August Newsmakers

Calling on Cancer's A-Team (U.S. News & World Report)
When Gary Hinze began coughing up blood afterworking out, his doctor sent him to an oncologist near his home in Grass Valley, California. The diagnosis: Stage IIIA lung cancer. "He pretty much told me I was a goner," says Hinze, then 62. Read more.

Lobectomy Suffices for Surgery of Small Papilla Thyroid Cancers (ACS Surgery News)
New research by Julie Ann Sosa, M.D., M.A. & Mohamed Abdelgadir Adam, M.D.J., has found that extensive surgery beyond lobectomy appears to offer no survival advantage for small papillary thyroid cancers. These findings were discussed at the annual meeting of the American Surgical Association earlier this year. Read more.

Common Plastic Chemical May Create Breast Cancer Cells
A new study from Duke University suggests a chemical found in many plastics can make breast cancer cells resistant to treatment. News articles on the findings included stories in NewswireNews-MedicalHeadlines & Global News and many more. Coverage of the study was also featured on WUNC 91.5.

Lifetime Cancer Risk from Heart Imaging Low for Most Children, but Rises with More Complex Tests
Children with heart disease are exposed to low levels of radiation during X-rays, which do not significantly raise their lifetime cancer risk.

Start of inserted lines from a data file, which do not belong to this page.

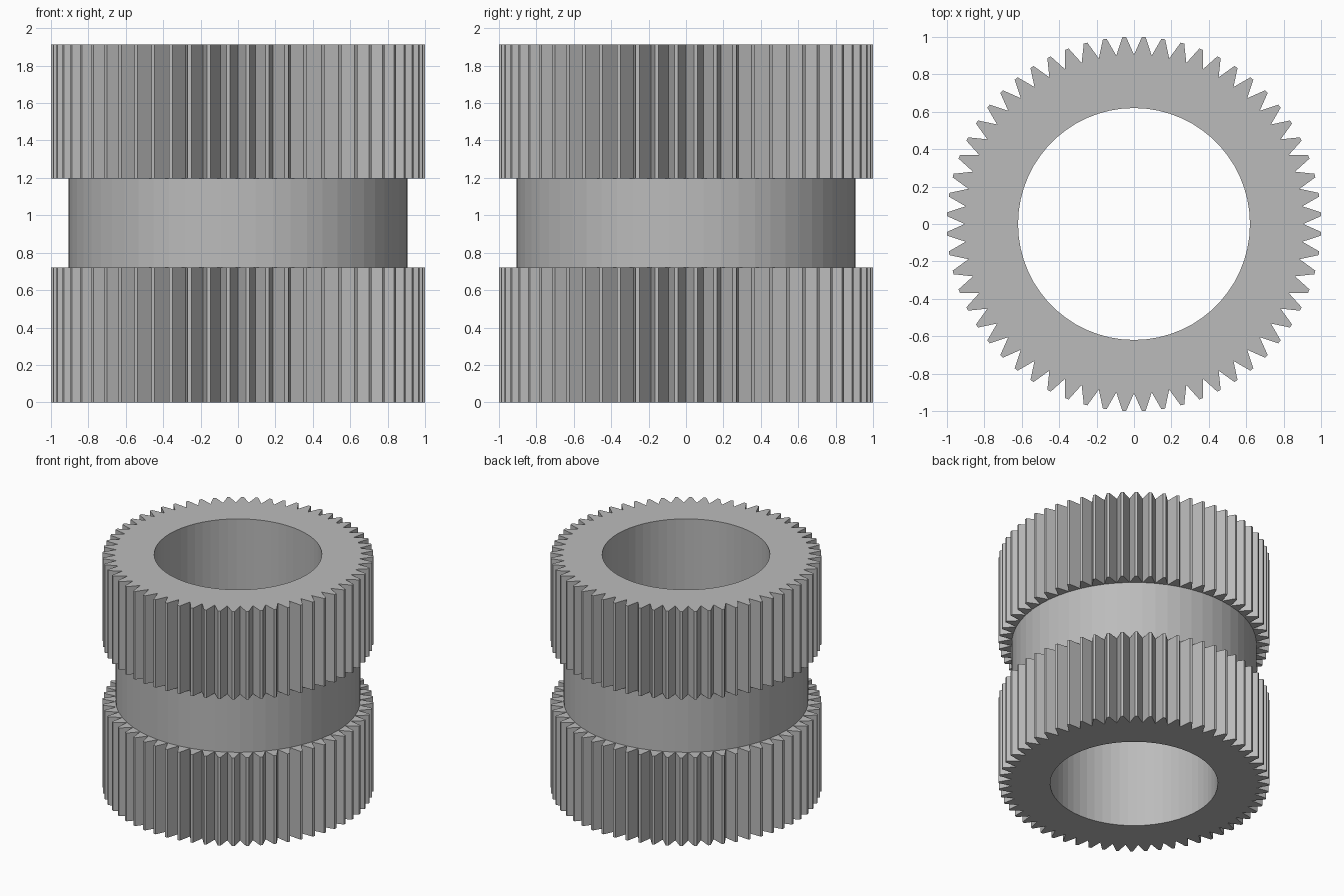
import bpy
import bmesh
from math import cos, sin, tau

cube = bpy.data.objects.get("Cube")
if cube:
    bpy.data.objects.remove(cube, do_unlink=True)

TEETH = 60
STEP = tau / TEETH
BORE, ROOT, TIP = 0.62, 0.905, 1.001
TIP_HALF = 0.01          # half the tip's angular width
LOW, HIGH, TOP = 0.72, 1.196, 1.914

grey = bpy.data.materials.new("plain grey")
grey.use_nodes = True
colour = (0.5, 0.5, 0.5, 1)
grey.diffuse_color = colour
grey.node_tree.nodes["Principled BSDF"].inputs["Base Color"].default_value = colour


def ring_part(name, z0, z1, toothed):
    """Hollow ring of repeated sectors, toothed and capped or plain and open."""
    bm = bmesh.new()
    for i in range(TEETH):
        a, b = i * STEP, (i + 1) * STEP
        mid = (a + b) / 2
        outer = [(ROOT, a), (ROOT, b)]
        if toothed:
            outer[1:1] = [(TIP, mid - TIP_HALF), (TIP, mid + TIP_HALF)]
        sector = outer + [(BORE, b), (BORE, a)]
        low, high = ([bm.verts.new((r * cos(t), r * sin(t), z)) for r, t in sector]
                     for z in (z0, z1))
        n = len(sector)
        # walls, skipping the radial joints between sectors
        for j in range(n):
            k = (j + 1) % n
            if j not in (n - 3, n - 1):
                bm.faces.new((low[j], low[k], high[k], high[j]))
        if toothed:
            bm.faces.new(high)
            bm.faces.new(low[::-1])
    bmesh.ops.remove_doubles(bm, verts=bm.verts, dist=0.0005)
    mesh = bpy.data.meshes.new(name)
    bm.to_mesh(mesh)
    bm.free()
    mesh.materials.append(grey)
    obj = bpy.data.objects.new(name, mesh)
    bpy.context.collection.objects.link(obj)
    return obj


# Two toothed rings joined by a plain collar
ring_part("lower_gear", 0, LOW, True)
ring_part("middle_collar", LOW, HIGH, False)
ring_part("upper_gear", HIGH, TOP, True)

However, children who undergo repeated complex imaging tests that deliver higher doses of radiation may have a slightly increased lifetime risk of cancer, according to researchers at Duke Medicine. Read more.

Prostate Cancer Drug Delivers Benefits Before Chemotherapy
A drug currently used to treat men with late-stage prostate cancer proved effective in stemming disease progression and extending survival in patients who had not yet received chemotherapy, according to results from a large international study that included Duke Cancer Institute researchers. Read more.

High Cholesterol Fuels Growth, Spread of Breast Cancer
Early studies reveal the link between high cholesterol and breast cancer. Senior author Donald McDonnell, Ph.D., chair of the Department of Pharmacology and Cancer Biology at Duke, says that what has been found is a molecule that mimics the hormone estrogen and "can independently drive the growth of breast cancer. Finding were published in the Nov. 29, 2013 edition of the journal Science and covered by Science Daily, Nature World News, News & Observer, FOX News and more.